House Democrats unveiled a package of bills Monday that would re-open the federal government without approving funding for President Donald Trump's border wall with Mexico, establishing an early confrontation that will test the new power dynamic in Washington.
The House is preparing to vote as soon as the new Congress convenes Thursday, as one of the first acts after Democrats take control, according to an aide who was not authorized to discuss the plan and spoke on condition of anonymity.
Democrats under Nancy Pelosi are all but certain to swiftly approve the two bills, making good on their pledge to try to quickly resolve the partial government shutdown that's now in its second week.
What's unclear is whether the Republican-led Senate, under Majority Leader Mitch McConnell, will consider either measure — or if Trump would sign them into law.
"It would be the height of irresponsibility and political cynicism for Senate Republicans to now reject the same legislation they have already supported," Pelosi and Senate Minority Leader Chuck Schumer said in a statement late Monday.
The White House did not immediately respond to a request for comment. The package does not include the $5 billion Trump wants for the wall on the southern border.
The president insisted in a series of tweets Monday he still wants to build the wall, a signature campaign promise.
McConnell spokesman Donald Stewart made it clear Senate Republicans will not take action without Trump's backing. "It's simple: The Senate is not going to send something to the president that he won't sign," he said.
Republican senators are refusing to vote on any bills until all sides, including Trump, are in agreement. Senators were frustrated that Trump had dismissed their earlier legislation to avert the shutdown.
House Democrats did not confer with Senate Republicans on the package, but the bills expected to have some bipartisan support because they reflect earlier spending measures already hashed out between the parties and chambers.
One bill will temporarily fund the Department of Homeland Security at current levels, with $1.3 billion for border security, through February 8, while talks continue.

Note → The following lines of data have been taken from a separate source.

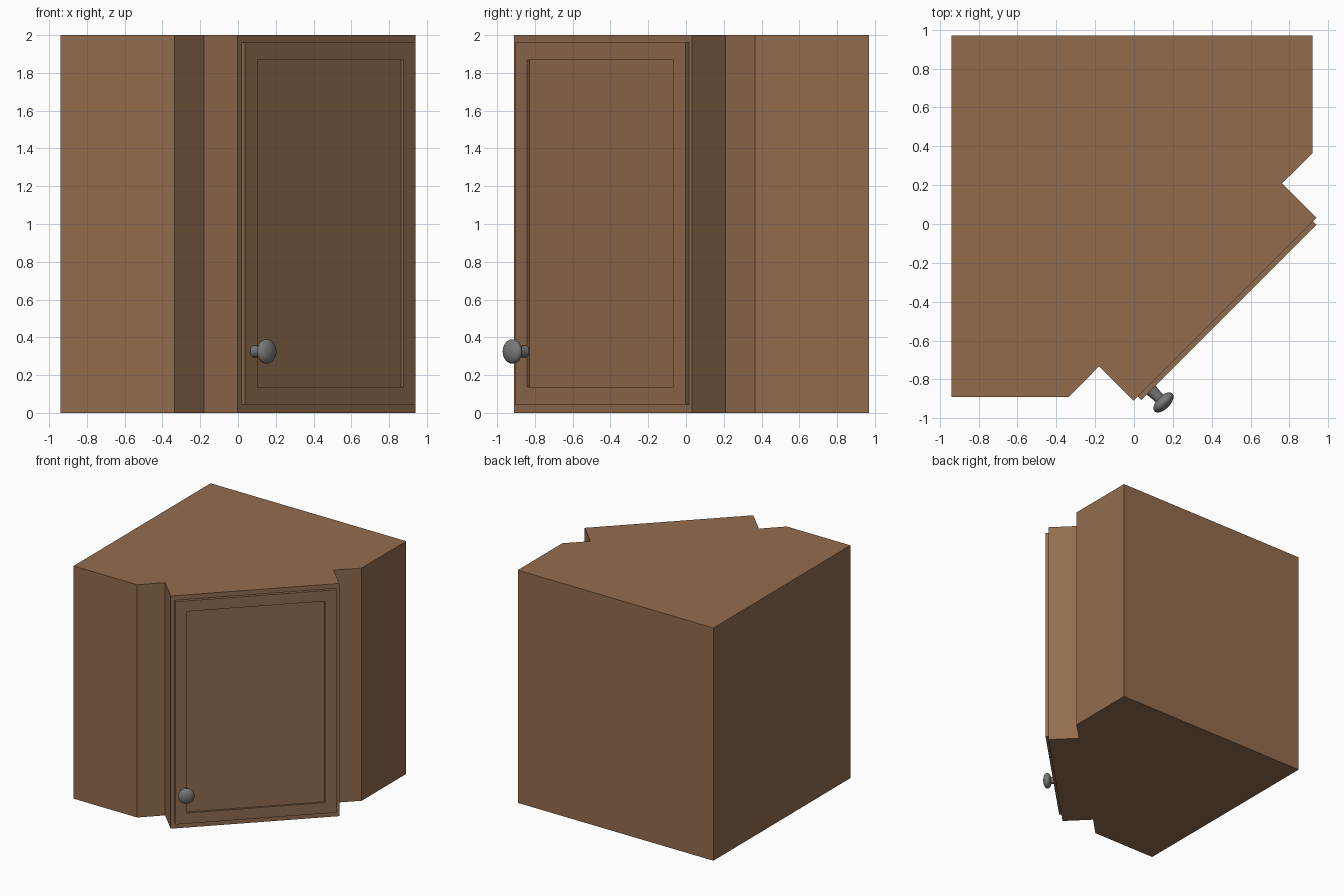
import bpy, bmesh, math
from mathutils import Vector, Matrix

if "Cube" in bpy.data.objects:
    bpy.data.objects.remove(bpy.data.objects["Cube"])


def material(name, rgb):
    m = bpy.data.materials.new(name)
    m.diffuse_color = (*rgb, 1)
    m.use_nodes = True
    m.node_tree.nodes["Principled BSDF"].inputs["Base Color"].default_value = m.diffuse_color
    return m


WOOD = material("brown wood", (0.29, 0.152, 0.075))
METAL = material("grey metal", (0.19, 0.19, 0.19))


def make_object(name, bm, mat):
    bmesh.ops.recalc_face_normals(bm, faces=bm.faces[:])
    mesh = bpy.data.meshes.new(name)
    bm.to_mesh(mesh)
    bm.free()
    mesh.materials.append(mat)
    ob = bpy.data.objects.new(name, mesh)
    bpy.context.collection.objects.link(ob)
    return ob


# Corner cabinet body: half outline mirrored across the diagonal, then extruded
half = [(-0.94, -0.89), (-0.335, -0.89), (-0.18, -0.733), (-0.003, -0.91)]
C = 0.03
outline = [(-0.94, 0.97)] + half + [(C - y, C - x) for x, y in reversed(half)]
bm = bmesh.new()
base = bm.faces.new([bm.verts.new((x, y, 0)) for x, y in outline])
ext = bmesh.ops.extrude_face_region(bm, geom=[base], use_keep_orig=True)
top = [v for v in ext["geom"] if isinstance(v, bmesh.types.BMVert)]
bmesh.ops.translate(bm, verts=top, vec=(0, 0, 2))
make_object("cabinet_body", bm, WOOD)

# Door: slab with a recessed centre panel, turned to the diagonal front
W, T, H = 1.277, 0.027, 1.915
bm = bmesh.new()
bmesh.ops.create_cube(bm, size=1, matrix=Matrix.Translation((0, T / 2, H / 2)) @
                      Matrix.Diagonal((W, T, H, 1)))
front = min(bm.faces, key=lambda f: f.calc_center_median().y)
bm.normal_update()
bmesh.ops.inset_individual(bm, faces=[front], thickness=0.13)
ext = bmesh.ops.extrude_discrete_faces(bm, faces=[front])
bmesh.ops.translate(bm, verts=ext["faces"][0].verts[:], vec=(0, 0.018, 0))
door = make_object("door", bm, WOOD)
door.location = (0.4885, -0.4545, 0.045)
door.rotation_euler = (0, 0, math.radians(45))

# Knob: lathed stem with a flattened round cap
R, A, CENTRE = 0.065, 0.034, 0.09
profile = [(0, -0.002), (0.033, -0.002), (0.03, 0.02), (0.027, 0.06)]
for i in range(2, 13):
    a = math.pi * (1 - i / 12)
    profile.append((R * math.sin(a), CENTRE + A * math.cos(a)))
profile[-1] = (0, CENTRE + A)
bm = bmesh.new()
vs = [bm.verts.new((r, 0, h)) for r, h in profile]
es = [bm.edges.new(p) for p in zip(vs, vs[1:])]
bmesh.ops.spin(bm, geom=vs + es, cent=(0, 0, 0), axis=(0, 0, 1),
               angle=math.tau, steps=32, use_duplicate=False)
bmesh.ops.remove_doubles(bm, verts=bm.verts[:], dist=0.0001)
knob = make_object("knob", bm, METAL)
knob.location = (0.088, -0.855, 0.325)
knob.rotation_euler = Vector((1, -1, 0)).to_track_quat('Z', 'Y').to_euler()
bpy.context.view_layer.objects.active = knob
knob.select_set(True)
bpy.ops.object.shade_smooth_by_angle(angle=math.radians(40))
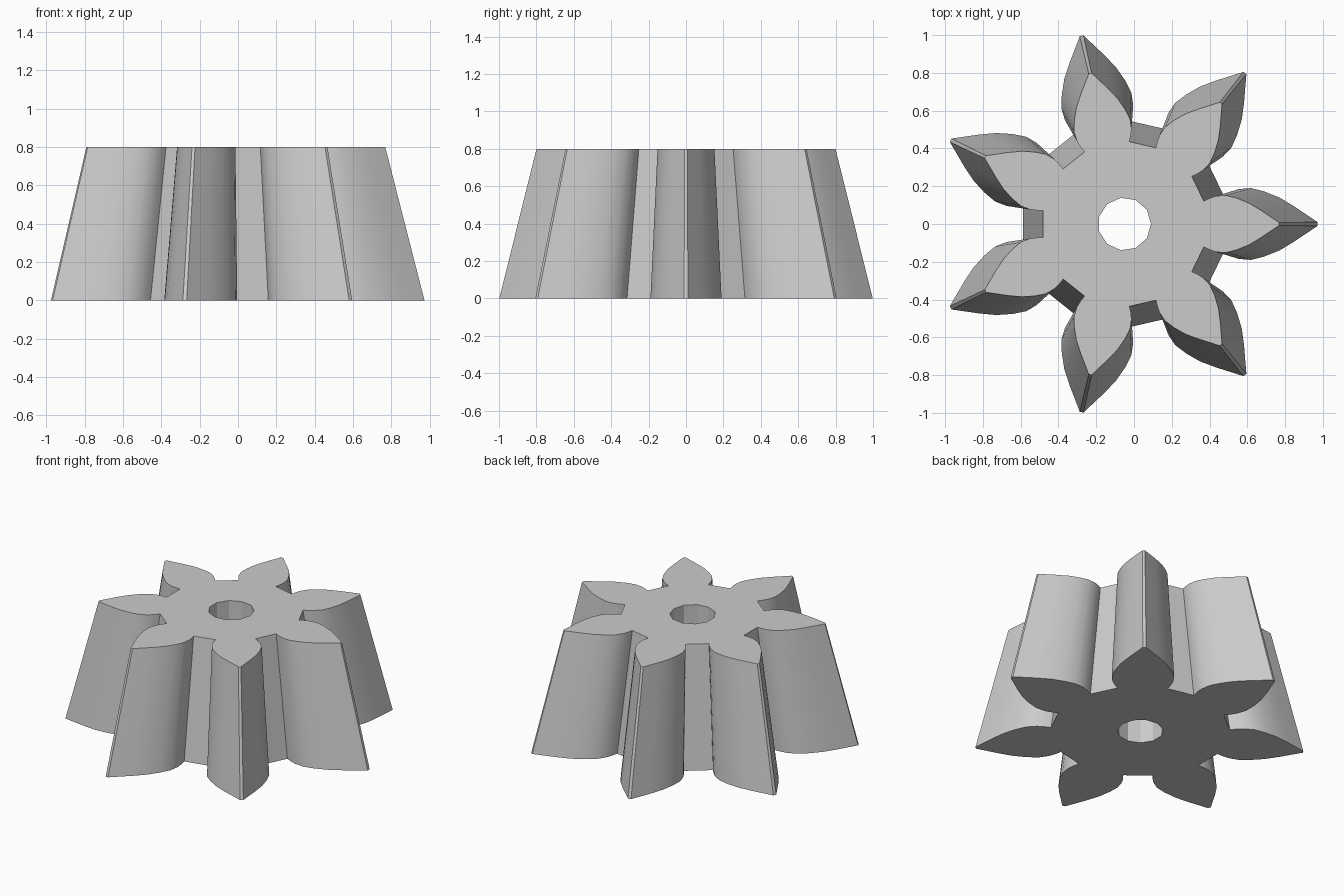
import bpy
import bmesh
import math
from mathutils import Matrix, Vector

TEETH = 7
HEIGHT = 0.8
TAPER = 0.8            # top outline relative to the bottom outline
CENTRE = Vector((-0.05, 0, 0))
BORE_RADIUS, BORE_SIDES = 0.14, 11

# Half of one tooth, root to tip: distance along the tooth, half width
FLANK = [(0.524, 0.152), (0.56, 0.17), (0.605, 0.185), (0.67, 0.19),
         (0.74, 0.172), (0.82, 0.14), (0.9, 0.092), (0.965, 0.048), (1.022, 0.01)]

if "Cube" in bpy.data.objects:
    bpy.data.objects.remove(bpy.data.objects["Cube"])


def make_material(name, colour):
    mat = bpy.data.materials.new(name)
    mat.use_nodes = True
    mat.diffuse_color = colour
    mat.node_tree.nodes["Principled BSDF"].inputs["Base Color"].default_value = colour
    return mat


def gear_outline():
    """Counter-clockwise outline; roots of neighbouring teeth join as straight valleys."""
    tooth = [(u, -v) for u, v in FLANK] + [(u, v) for u, v in reversed(FLANK)]
    points = []
    for i in range(TEETH):
        turn = Matrix.Rotation(math.tau * i / TEETH, 3, 'Z')
        points += [turn @ Vector((u, v, 0)) for u, v in tooth]
    return points


def bore_outline():
    return [Vector((BORE_RADIUS * math.cos(math.tau * i / BORE_SIDES),
                    BORE_RADIUS * math.sin(math.tau * i / BORE_SIDES), 0))
            for i in range(BORE_SIDES)]


def add_wall(bm, outline, top_scale):
    """Wall between a bottom loop and a scaled top loop; returns both edge loops."""
    lift = Vector((0, 0, HEIGHT))
    low = [bm.verts.new(p + CENTRE) for p in outline]
    high = [bm.verts.new(p * top_scale + CENTRE + lift) for p in outline]
    n = len(outline)
    for i in range(n):
        j = (i + 1) % n
        bm.faces.new((low[i], low[j], high[j], high[i]))
    return [[bm.edges.get((ring[i], ring[(i + 1) % n])) for i in range(n)]
            for ring in (low, high)]


# Tapered gear body with a straight bore
bm = bmesh.new()
outer_low, outer_high = add_wall(bm, gear_outline(), TAPER)
bore_low, bore_high = add_wall(bm, bore_outline(), 1.0)

# Flat end caps around the bore
for edges, facing in ((outer_low + bore_low, -1), (outer_high + bore_high, 1)):
    bmesh.ops.triangle_fill(bm, edges=edges, use_beauty=True, normal=(0, 0, facing))
bmesh.ops.recalc_face_normals(bm, faces=bm.faces)

mesh = bpy.data.meshes.new("bevel_gear")
bm.to_mesh(mesh)
bm.free()
gear = bpy.data.objects.new("bevel_gear", mesh)
bpy.context.collection.objects.link(gear)
mesh.materials.append(make_material("plain_grey", (0.6, 0.6, 0.6, 1)))

# Smooth flanks, crisp rims, valleys and bore
bpy.ops.object.select_all(action='DESELECT')
gear.select_set(True)
bpy.context.view_layer.objects.active = gear
bpy.ops.object.shade_smooth_by_angle(angle=math.radians(28))
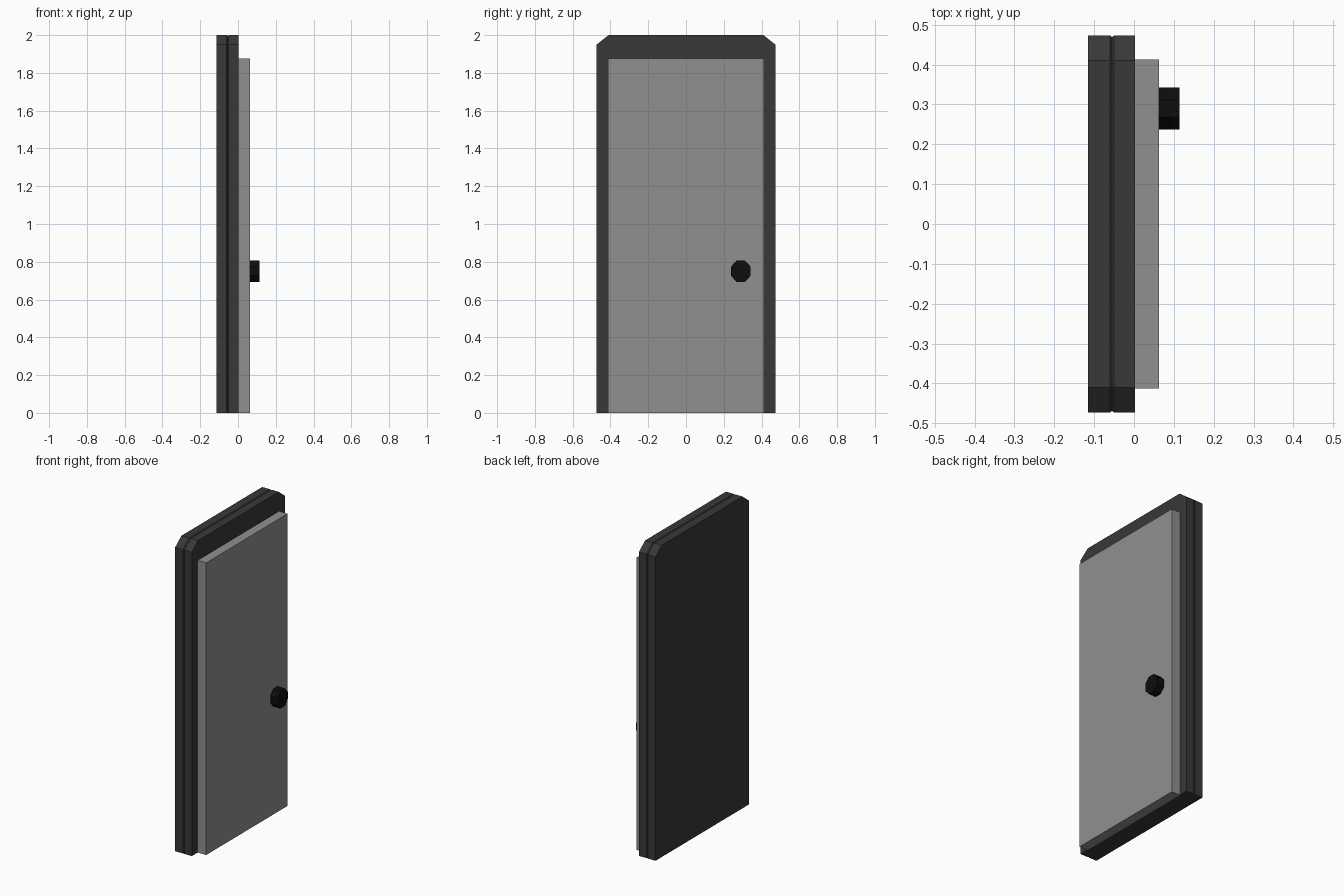
import bpy, bmesh, math

if "Cube" in bpy.data.objects:
    bpy.data.objects.remove(bpy.data.objects["Cube"])


def material(name, v):
    m = bpy.data.materials.new(name)
    m.diffuse_color = (v, v, v, 1)
    m.use_nodes = True
    m.node_tree.nodes["Principled BSDF"].inputs["Base Color"].default_value = m.diffuse_color
    return m


def loft(name, sections, mat):
    """Join matching (x, [(y, z), ...]) sections and cap both ends."""
    bm = bmesh.new()
    rings = [[bm.verts.new((x, y, z)) for y, z in pts] for x, pts in sections]
    for a, b in zip(rings, rings[1:]):
        n = len(a)
        for i in range(n):
            j = (i + 1) % n
            bm.faces.new((a[i], a[j], b[j], b[i]))
    bm.faces.new(rings[0][::-1])
    bm.faces.new(rings[-1])
    bmesh.ops.recalc_face_normals(bm, faces=bm.faces)
    me = bpy.data.meshes.new(name)
    bm.to_mesh(me)
    bm.free()
    me.materials.append(mat)
    ob = bpy.data.objects.new(name, me)
    bpy.context.collection.objects.link(ob)
    return ob


def frame_outline(d):
    """Door-frame outline with clipped top corners, inset by d."""
    half = [(0.473 - d, 0), (0.473 - d, 1.95 - d), (0.41 - d, 2 - d)]
    return half + [(-y, z) for y, z in reversed(half)]


# Frame slab with a fine groove running round its edge
loft("door_frame",
     [(-0.115, frame_outline(0)), (-0.06, frame_outline(0)),
      (-0.055, frame_outline(0.004)), (-0.05, frame_outline(0)),
      (0.003, frame_outline(0))],
     material("frame_dark", 0.04))

# Door panel
panel = [(-0.413, 0), (0.413, 0), (0.413, 1.875), (-0.413, 1.875)]
loft("door_panel", [(0.003, panel), (0.063, panel)], material("panel_grey", 0.28))

# Eight-sided knob
r = 1 / math.cos(math.pi / 8)
angles = [math.pi / 8 + i * math.pi / 4 for i in range(8)]
knob = [(0.29 + 0.0525 * r * math.cos(a), 0.75 + 0.057 * r * math.sin(a)) for a in angles]
loft("door_knob", [(0.063, knob), (0.114, knob)], material("knob_black", 0.004))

The other will be on a measure made up of six other bipartisan bills — some that have already passed the Senate — to fund the departments of Agriculture, Interior, Housing and Urban Development and others closed by the partial shutdown. They would provide money through the remainder of the fiscal year, to September 30.
The House is planning two separate votes for Thursday. If approved, the bills would go to the Senate.
Senate Democrats support the measures, according to a senior aide who was unauthorized to discuss the plan and spoke on the condition of anonymity.
As the shutdown drags on, the pressure is expected to build on all sides for a resolution, as public parks and museums stay closed, and some 800,000 federal workers are going without pay.
Trump could accept or reject either bill, and it's unclear how he would respond. The president continued to insist Monday he wants to build a wall along the U.S.-Mexico border, despite assertions otherwise of three confidants.
The partial government shutdown began December 22 after Trump bowed to conservative demands that the fight to make good on his vow and secure funding for the wall before Republicans lose control of the House on Wednesday. Democrats have remained committed to blocking any funding for the wall, and with neither side engaging in substantive negotiation, the effect of the partial shutdown was set to spread and to extend into the new year.